“They have that ability,” Goldberg said.
John J. Henry, a lawyer with Whiteman Osterman & Hanna LLP who is representing the town of Middlefield, said a company has no rights to take resources from the land, while Scott R. Kurkoski, an attorney with Levene Gouldin & Thompson LLP representing the dairy farm, said he is trying to protect the rights of his client, owner Jennifer Huntington.
“We have to protect my client’s correlative rights to utilize the resources on her property,” Kurkoski said. “Middlefield is trying to take that away.”
Local ordinances related to oil and gas drilling, which have existed throughout the U.S. for more than a century, are getting increased attention as fracking brings gas drilling into places unfamiliar with mineral rights issues, Goho said.
Such ordinances face attacks from the industry in court and in state legislatures, Goho said. In Pennsylvania, the state has appealed a court ruling invalidating parts of a law easing energy development of the Marcellus Shale, and in Colorado, where the city of Longmont was sued over its fracking ban, there are plans to introduce a bill in the state legislature to limit local control, he said.
The legal question the legislature of New York intended, Goho said. While the answer won’t bind on other states, it can still help “throw down a marker” in terms of both fracking and traditional zoning powers.
“And in that sense, cities and towns all across the country will be watching the outcome of this case,” he said.
The appeals court in Albany typically issues decisions within four to six weeks, Goldberg said.
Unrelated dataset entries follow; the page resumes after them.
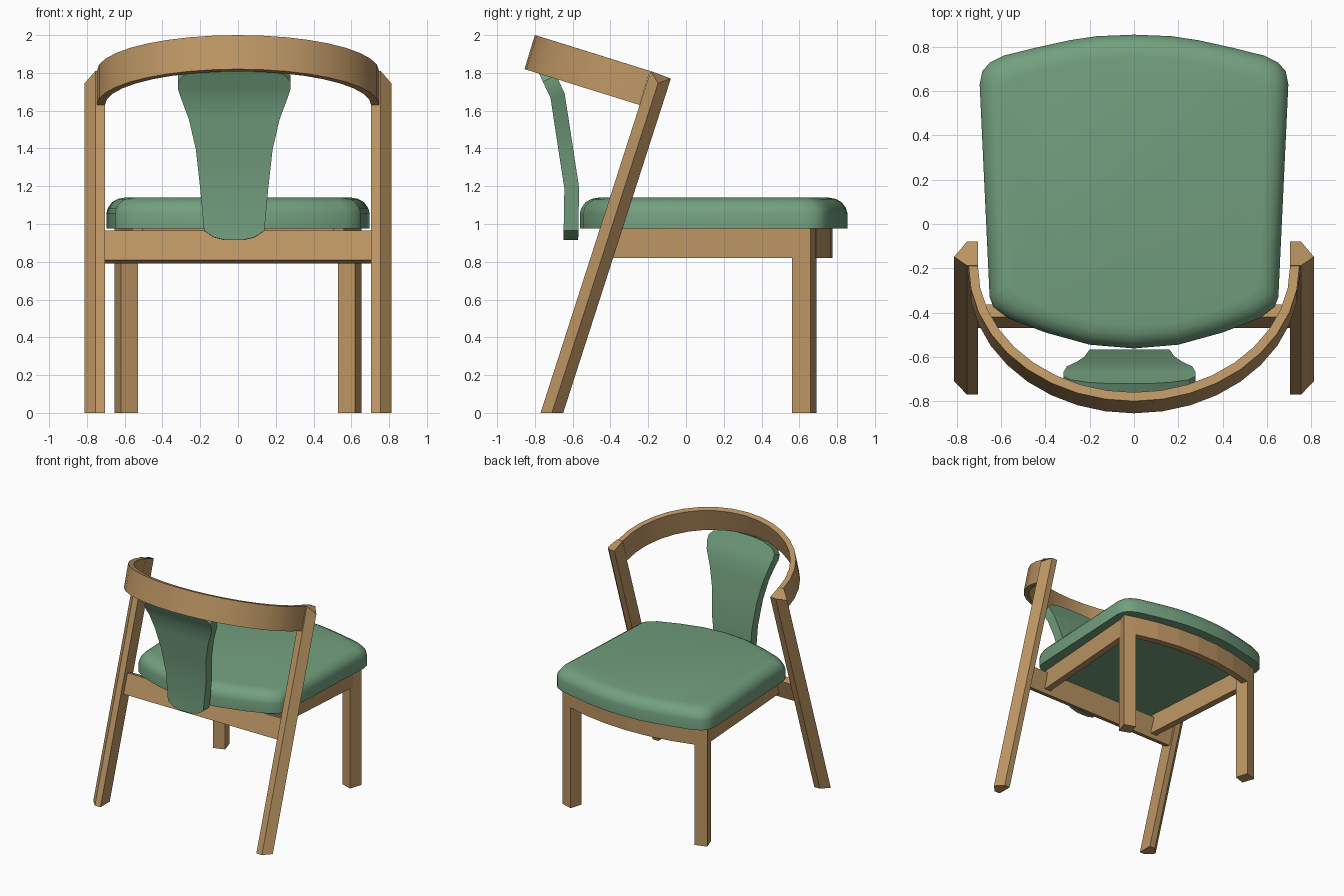
import bpy, bmesh, math
from mathutils import Vector

cube = bpy.data.objects.get("Cube")
if cube:
    bpy.data.objects.remove(cube, do_unlink=True)


def material(name, rgb):
    m = bpy.data.materials.new(name)
    m.use_nodes = True
    m.diffuse_color = (*rgb, 1)
    m.node_tree.nodes["Principled BSDF"].inputs["Base Color"].default_value = (*rgb, 1)
    return m


WOOD = material("oak wood", (0.50, 0.30, 0.125))
GREEN = material("sage green fabric", (0.17, 0.35, 0.21))


def loft(name, rings, mat, smooth=None):
    """Skin a list of equal closed rings, cap both ends."""
    bm = bmesh.new()
    rows = [[bm.verts.new(p) for p in ring] for ring in rings]
    n = len(rows[0])
    for a, b in zip(rows, rows[1:]):
        for i in range(n):
            j = (i + 1) % n
            bm.faces.new((a[i], a[j], b[j], b[i]))
    bm.faces.new(rows[0])
    bm.faces.new(rows[-1])
    bmesh.ops.recalc_face_normals(bm, faces=bm.faces)
    mesh = bpy.data.meshes.new(name)
    bm.to_mesh(mesh)
    bm.free()
    mesh.materials.append(mat)
    ob = bpy.data.objects.new(name, mesh)
    bpy.context.collection.objects.link(ob)
    if smooth:
        bpy.ops.object.select_all(action='DESELECT')
        ob.select_set(True)
        bpy.context.view_layer.objects.active = ob
        bpy.ops.object.shade_smooth_by_angle(angle=math.radians(smooth))
    return ob


def prism(name, outline, z0, z1, mat):
    return loft(name, [[(x, y, z) for x, y in outline] for z in (z0, z1)], mat)


RAIL_LOW, RAIL_TOP = 0.82, 0.975
LEAN = 0.322

for side, s in (("left", 1), ("right", -1)):
    # Leaning back leg, five sided, with its top cut along the arm rail
    section = [(0.705, -0.77, 1.81), (0.755, -0.77, 1.81), (0.812, -0.71, 1.745),
               (0.755, -0.65, 1.77), (0.705, -0.65, 1.77)]
    loft(f"back_leg_{side}",
         [[(s * x, y, 0) for x, y, z in section],
          [(s * x, y + LEAN * z, z) for x, y, z in section]], WOOD)
    # Front leg, turned to follow the curved apron
    foot = [(0.62, 0.56), (0.655, 0.66), (0.56, 0.69), (0.53, 0.59)]
    prism(f"front_leg_{side}", [(s * x, y) for x, y in foot], 0, RAIL_TOP, WOOD)
    # Side rail under the seat
    rail = [(0.56, -0.40), (0.63, 0.60), (0.575, 0.60), (0.505, -0.40)]
    prism(f"side_rail_{side}", [(s * x, y) for x, y in rail], RAIL_LOW, RAIL_TOP, WOOD)

# Curved front apron
xs = [-0.57 + 1.14 * i / 6 for i in range(7)]
bow = [(x, 0.775 - 0.27 * x * x) for x in xs]
prism("front_apron", bow + [(x, y - 0.055) for x, y in reversed(bow)],
      RAIL_LOW, RAIL_TOP, WOOD)

# Back crossbar, leaning with the legs
bar = [(-0.47, 0.81), (-0.42, 0.965), (-0.363, 0.947), (-0.413, 0.79)]
loft("back_crossbar", [[(x, y, z) for y, z in bar] for x in (-0.71, 0.71)], WOOD)

# Bent top rail, half an ellipse in a tilted plane
rings = []
for i in range(19):
    t = math.pi * i / 18
    c, d = math.cos(t), math.sin(t)
    outer = Vector((0.747 * c, -0.19 - 0.61 * d, 1.81 + 0.19 * d))
    inner = Vector((0.705 * c, -0.19 - 0.57 * d, 1.81 + 0.178 * d))
    drop = Vector((0, -0.055, -0.18))
    rings.append([outer, inner, inner + drop, outer + drop])
loft("top_rail", rings, WOOD, 25)

# Seat cushion: bowed outline, shrunk along a rounded edge profile
half = [(0, 0.855), (0.17, 0.848), (0.29, 0.83), (0.44, 0.797), (0.59, 0.76),
        (0.65, 0.73), (0.685, 0.69), (0.697, 0.63), (0.652, -0.33), (0.635, -0.375),
        (0.57, -0.425), (0.4, -0.49), (0.2, -0.545), (0, -0.562)]
outline = half + [(-x, y) for x, y in half[-2:0:-1]]
edge = [(0, RAIL_TOP), (0, 1.055), (0.008, 1.085), (0.03, 1.115), (0.062, 1.133), (0.1, 1.14)]
MID = 0.145
loft("seat_cushion",
     [[(x * (1 - o / 0.7), MID + (y - MID) * (1 - o / 0.7), z) for x, y in outline]
      for o, z in edge], GREEN, 40)

# Back splat: half width by height along a bent centre line
widths = [(0.915, 0.05), (0.93, 0.11), (0.965, 0.16), (1.19, 0.18), (1.4, 0.203),
          (1.56, 0.24), (1.68, 0.283), (1.73, 0.298), (1.77, 0.298), (1.805, 0.265),
          (1.83, 0.18), (1.842, 0.07)]
line = [(0.9, -0.61), (1.19, -0.605), (1.68, -0.68), (1.86, -0.765)]


def splat_y(z):
    for (z0, y0), (z1, y1) in zip(line, line[1:]):
        if z <= z1:
            return y0 + (y1 - y0) * (z - z0) / (z1 - z0)
    return line[-1][1]


rings = []
for z, w in widths:
    y = splat_y(z)
    slope = (splat_y(z + 0.01) - splat_y(z - 0.01)) / 0.02
    off = Vector((0, 1, -slope)).normalized() * 0.039
    centre = Vector((-0.02, y, z))
    side = Vector((w, 0, 0))
    rings.append([centre - side - off, centre + side - off,
                  centre + side + off, centre - side + off])
loft("back_splat", rings, GREEN, 25)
West said he expects a ruling within six to eight weeks and said he was confident the panel will overturn the bans and the towns will appeal, sending the case to the state’s highest court.
The cases are Anschutz Exploration Corp. v. Dryden, 902/2011, New York Civil Supreme Court, Tompkins County (Ithaca); and Cooperstown Holstein Corp. v. Town of Middlefield, 1700930/2011, New York Civil Supreme Court, Otsego County (Cooperstown).